WHAT NEEDS TO BE DONE - The records should be repeated word for word, pictures excluded.

[Data extracted from a collection]
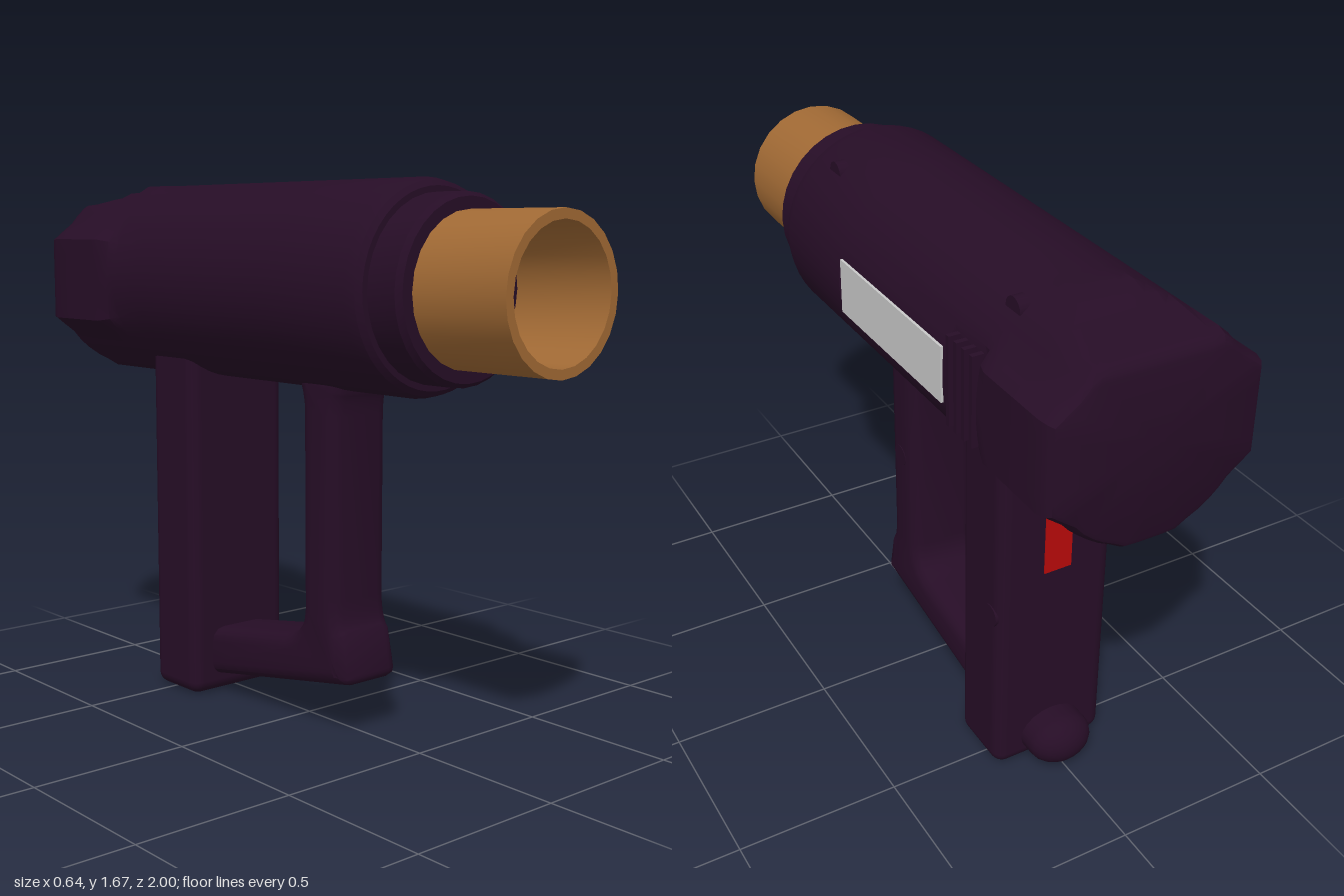
import * as THREE from 'three';
import { toCreasedNormals } from 'three/addons/utils/BufferGeometryUtils.js';
import { RoundedBoxGeometry } from 'three/addons/geometries/RoundedBoxGeometry.js';

const AXIS_Y = 1.362; // height of the barrel axis
const R = 0.31;       // barrel radius

const material = (name, color) => {
  const m = new THREE.MeshStandardMaterial({ color });
  m.name = name;
  return m;
};

// Radius of the housing at an angle: round at the front (k = 0), flat-sided at the rear (k = 1)
function housingRadius(angle, k) {
  const c = Math.abs(Math.cos(angle)) + 1e-6, s = Math.abs(Math.sin(angle)) + 1e-6;
  const flat = Math.max(R, Math.min(0.32 / c, 0.297 / (0.588 * c + 0.809 * s), R / s));
  return R + (flat - R) * k;
}

// Housing lofted front to back; each ring is [z, scale, rear blend, top limit, left side limit]
function housingGeometry() {
  const rings = [
    [0.55, 0, 0, 1, 1], [0.55, 0.92, 0, 1, 1], [0.535, 0.97, 0, 1, 1], [0.5, 1, 0, 1, 1],
    [0.15, 1, 0, 1, 1], [0.145, 1, 0, 1, 0.302],
    [-0.475, 1, 0, 1, 0.302], [-0.478, 1, 0, 1, 0.275],
    [-0.62, 1, 0, 1, 0.275], [-0.65, 1, 0.4, 1, 0.275], [-0.655, 1, 0.5, 1, 1],
    [-0.70, 1, 1, 1, 1], [-0.74, 1, 1, 0.308, 1], [-0.79, 1, 1, 0.285, 1],
    [-0.83, 1, 1, 0.265, 1], [-0.95, 1, 1, 0.25, 1], [-0.98, 0.975, 1, 0.24, 1],
    [-0.995, 0.94, 1, 0.225, 1], [-1, 0.9, 1, 0.21, 1], [-1, 0, 1, 1, 1],
  ];
  const N = 48, pos = [], idx = [];
  for (const [z, scale, k, top, side] of rings) {
    for (let j = 0; j < N; j++) {
      const a = (j / N) * Math.PI * 2, r = housingRadius(a, k) * scale;
      pos.push(Math.min(r * Math.cos(a), side), AXIS_Y + Math.min(r * Math.sin(a), top), z);
    }
  }
  for (let i = 0; i < rings.length - 1; i++) {
    for (let j = 0; j < N; j++) {
      const a = i * N + j, b = i * N + (j + 1) % N;
      if (i > 0) idx.push(a, a + N, b);
      if (i < rings.length - 2) idx.push(b, a + N, b + N);
    }
  }
  const g = new THREE.BufferGeometry();
  g.setAttribute('position', new THREE.Float32BufferAttribute(pos, 3));
  g.setIndex(idx);
  return toCreasedNormals(g, 0.5);
}

// Profile of [radius, z] points turned about the barrel axis
function turned(points, sides) {
  const g = new THREE.LatheGeometry(points.map(([r, z]) => new THREE.Vector2(r, z)), sides);
  g.rotateX(Math.PI / 2).translate(0, AXIS_Y, 0);
  return toCreasedNormals(g, 0.5);
}

// Front guard and lower bar: side outline (z, y) extruded across x with rounded edges
function guardGeometry() {
  const shape = new THREE.Shape();
  shape.moveTo(0.25, 1.12);
  shape.lineTo(0.25, 1.05);
  shape.quadraticCurveTo(0.24, 1.03, 0.238, 0.98);
  shape.lineTo(0.238, 0.42);
  shape.quadraticCurveTo(0.24, 0.34, 0.265, 0.325);
  shape.lineTo(0.292, 0.2);
  shape.quadraticCurveTo(0.295, 0.175, 0.27, 0.168);
  shape.lineTo(-0.42, 0.05);
  shape.lineTo(-0.42, 0.21);
  shape.lineTo(0.0, 0.28);
  shape.quadraticCurveTo(0.085, 0.295, 0.088, 0.38);
  shape.lineTo(0.085, 1.0);
  shape.quadraticCurveTo(0.08, 1.04, 0.07, 1.06);
  shape.lineTo(0.07, 1.12);
  const bevel = 0.045, width = 0.23;
  const g = new THREE.ExtrudeGeometry(shape, {
    depth: width - 2 * bevel, bevelSize: bevel, bevelThickness: bevel,
    bevelOffset: -bevel, bevelSegments: 3, curveSegments: 5,
  });
  g.translate(0, 0, -(width - 2 * bevel) / 2).rotateY(-Math.PI / 2);
  return toCreasedNormals(g, 0.7);
}

export function createModel() {
  const plum = material('dark plum plastic', 0x260d26);
  const copper = material('copper', 0xa06934);
  const grey = material('label grey', 0xc8c8c8);
  const red = material('switch red', 0xb80a0a);

  const model = new THREE.Group();
  model.name = 'heatGun';
  const add = (name, geometry, mat, x = 0, y = 0, z = 0) => {
    const mesh = new THREE.Mesh(geometry, mat);
    mesh.name = name;
    mesh.position.set(x, y, z);
    model.add(mesh);
    return mesh;
  };

  // Barrel
  add('housing', housingGeometry(), plum);
  add('collar', turned([[0.268, 0.5], [0.268, 0.655], [0.255, 0.672], [0, 0.672]], 32), plum);
  add('nozzle', turned([[0.22, 0.6], [0.22, 1], [0.192, 1], [0.192, 0.66]], 24), copper);

  // Side label and cooling fins
  add('label', new THREE.BoxGeometry(0.008, 0.168, 0.6), grey, 0.304, 1.363, -0.16);
  for (const z of [-0.495, -0.535, -0.575, -0.615]) {
    add('ventFin', new THREE.BoxGeometry(0.06, 0.27, 0.016), plum, 0.278, 1.362, z);
  }

  // Handle
  add('grip', new RoundedBoxGeometry(0.38, 1.18, 0.227, 3, 0.04), plum, 0, 0.592, -0.4725);
  add('guard', guardGeometry(), plum);
  const knob = add('cordKnob', new THREE.CapsuleGeometry(0.08, 0.1, 6, 20).rotateX(Math.PI / 2),
    plum, 0, 0.09, -0.58);
  knob.scale.x = 1.3;

  // Rear switch: flat plate with a raised slider at its top
  add('switchPlate', new THREE.BoxGeometry(0.09, 0.25, 0.008), red, 0, 0.825, -0.586);
  add('switchSlider', new THREE.BoxGeometry(0.09, 0.06, 0.02), red, 0, 0.92, -0.59);

  // Screw bosses on the left side: [x, y, z]
  const screws = [
    [0.18, 1.6, 0.39], [0.18, 1.155, 0.39], [0.18, 1.605, -0.63], [0.18, 1.155, -0.63],
    [0.1, 0.7, 0.165], [0.176, 0.57, -0.535], [0.1, 0.15, -0.31],
  ];
  for (const [x, y, z] of screws) {
    add('screw', new THREE.CylinderGeometry(0.035, 0.035, 0.034, 16).rotateZ(Math.PI / 2), plum, x, y, z);
  }
  return model;
}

REPLY TO THE TASK -
import * as THREE from 'three';
import { toCreasedNormals } from 'three/addons/utils/BufferGeometryUtils.js';
import { RoundedBoxGeometry } from 'three/addons/geometries/RoundedBoxGeometry.js';

const AXIS_Y = 1.362; // height of the barrel axis
const R = 0.31;       // barrel radius

const material = (name, color) => {
  const m = new THREE.MeshStandardMaterial({ color });
  m.name = name;
  return m;
};

// Radius of the housing at an angle: round at the front (k = 0), flat-sided at the rear (k = 1)
function housingRadius(angle, k) {
  const c = Math.abs(Math.cos(angle)) + 1e-6, s = Math.abs(Math.sin(angle)) + 1e-6;
  const flat = Math.max(R, Math.min(0.32 / c, 0.297 / (0.588 * c + 0.809 * s), R / s));
  return R + (flat - R) * k;
}

// Housing lofted front to back; each ring is [z, scale, rear blend, top limit, left side limit]
function housingGeometry() {
  const rings = [
    [0.55, 0, 0, 1, 1], [0.55, 0.92, 0, 1, 1], [0.535, 0.97, 0, 1, 1], [0.5, 1, 0, 1, 1],
    [0.15, 1, 0, 1, 1], [0.145, 1, 0, 1, 0.302],
    [-0.475, 1, 0, 1, 0.302], [-0.478, 1, 0, 1, 0.275],
    [-0.62, 1, 0, 1, 0.275], [-0.65, 1, 0.4, 1, 0.275], [-0.655, 1, 0.5, 1, 1],
    [-0.70, 1, 1, 1, 1], [-0.74, 1, 1, 0.308, 1], [-0.79, 1, 1, 0.285, 1],
    [-0.83, 1, 1, 0.265, 1], [-0.95, 1, 1, 0.25, 1], [-0.98, 0.975, 1, 0.24, 1],
    [-0.995, 0.94, 1, 0.225, 1], [-1, 0.9, 1, 0.21, 1], [-1, 0, 1, 1, 1],
  ];
  const N = 48, pos = [], idx = [];
  for (const [z, scale, k, top, side] of rings) {
    for (let j = 0; j < N; j++) {
      const a = (j / N) * Math.PI * 2, r = housingRadius(a, k) * scale;
      pos.push(Math.min(r * Math.cos(a), side), AXIS_Y + Math.min(r * Math.sin(a), top), z);
    }
  }
  for (let i = 0; i < rings.length - 1; i++) {
    for (let j = 0; j < N; j++) {
      const a = i * N + j, b = i * N + (j + 1) % N;
      if (i > 0) idx.push(a, a + N, b);
      if (i < rings.length - 2) idx.push(b, a + N, b + N);
    }
  }
  const g = new THREE.BufferGeometry();
  g.setAttribute('position', new THREE.Float32BufferAttribute(pos, 3));
  g.setIndex(idx);
  return toCreasedNormals(g, 0.5);
}

// Profile of [radius, z] points turned about the barrel axis
function turned(points, sides) {
  const g = new THREE.LatheGeometry(points.map(([r, z]) => new THREE.Vector2(r, z)), sides);
  g.rotateX(Math.PI / 2).translate(0, AXIS_Y, 0);
  return toCreasedNormals(g, 0.5);
}

// Front guard and lower bar: side outline (z, y) extruded across x with rounded edges
function guardGeometry() {
  const shape = new THREE.Shape();
  shape.moveTo(0.25, 1.12);
  shape.lineTo(0.25, 1.05);
  shape.quadraticCurveTo(0.24, 1.03, 0.238, 0.98);
  shape.lineTo(0.238, 0.42);
  shape.quadraticCurveTo(0.24, 0.34, 0.265, 0.325);
  shape.lineTo(0.292, 0.2);
  shape.quadraticCurveTo(0.295, 0.175, 0.27, 0.168);
  shape.lineTo(-0.42, 0.05);
  shape.lineTo(-0.42, 0.21);
  shape.lineTo(0.0, 0.28);
  shape.quadraticCurveTo(0.085, 0.295, 0.088, 0.38);
  shape.lineTo(0.085, 1.0);
  shape.quadraticCurveTo(0.08, 1.04, 0.07, 1.06);
  shape.lineTo(0.07, 1.12);
  const bevel = 0.045, width = 0.23;
  const g = new THREE.ExtrudeGeometry(shape, {
    depth: width - 2 * bevel, bevelSize: bevel, bevelThickness: bevel,
    bevelOffset: -bevel, bevelSegments: 3, curveSegments: 5,
  });
  g.translate(0, 0, -(width - 2 * bevel) / 2).rotateY(-Math.PI / 2);
  return toCreasedNormals(g, 0.7);
}

export function createModel() {
  const plum = material('dark plum plastic', 0x260d26);
  const copper = material('copper', 0xa06934);
  const grey = material('label grey', 0xc8c8c8);
  const red = material('switch red', 0xb80a0a);

  const model = new THREE.Group();
  model.name = 'heatGun';
  const add = (name, geometry, mat, x = 0, y = 0, z = 0) => {
    const mesh = new THREE.Mesh(geometry, mat);
    mesh.name = name;
    mesh.position.set(x, y, z);
    model.add(mesh);
    return mesh;
  };

  // Barrel
  add('housing', housingGeometry(), plum);
  add('collar', turned([[0.268, 0.5], [0.268, 0.655], [0.255, 0.672], [0, 0.672]], 32), plum);
  add('nozzle', turned([[0.22, 0.6], [0.22, 1], [0.192, 1], [0.192, 0.66]], 24), copper);

  // Side label and cooling fins
  add('label', new THREE.BoxGeometry(0.008, 0.168, 0.6), grey, 0.304, 1.363, -0.16);
  for (const z of [-0.495, -0.535, -0.575, -0.615]) {
    add('ventFin', new THREE.BoxGeometry(0.06, 0.27, 0.016), plum, 0.278, 1.362, z);
  }

  // Handle
  add('grip', new RoundedBoxGeometry(0.38, 1.18, 0.227, 3, 0.04), plum, 0, 0.592, -0.4725);
  add('guard', guardGeometry(), plum);
  const knob = add('cordKnob', new THREE.CapsuleGeometry(0.08, 0.1, 6, 20).rotateX(Math.PI / 2),
    plum, 0, 0.09, -0.58);
  knob.scale.x = 1.3;

  // Rear switch: flat plate with a raised slider at its top
  add('switchPlate', new THREE.BoxGeometry(0.09, 0.25, 0.008), red, 0, 0.825, -0.586);
  add('switchSlider', new THREE.BoxGeometry(0.09, 0.06, 0.02), red, 0, 0.92, -0.59);

  // Screw bosses on the left side: [x, y, z]
  const screws = [
    [0.18, 1.6, 0.39], [0.18, 1.155, 0.39], [0.18, 1.605, -0.63], [0.18, 1.155, -0.63],
    [0.1, 0.7, 0.165], [0.176, 0.57, -0.535], [0.1, 0.15, -0.31],
  ];
  for (const [x, y, z] of screws) {
    add('screw', new THREE.CylinderGeometry(0.035, 0.035, 0.034, 16).rotateZ(Math.PI / 2), plum, x, y, z);
  }
  return model;
}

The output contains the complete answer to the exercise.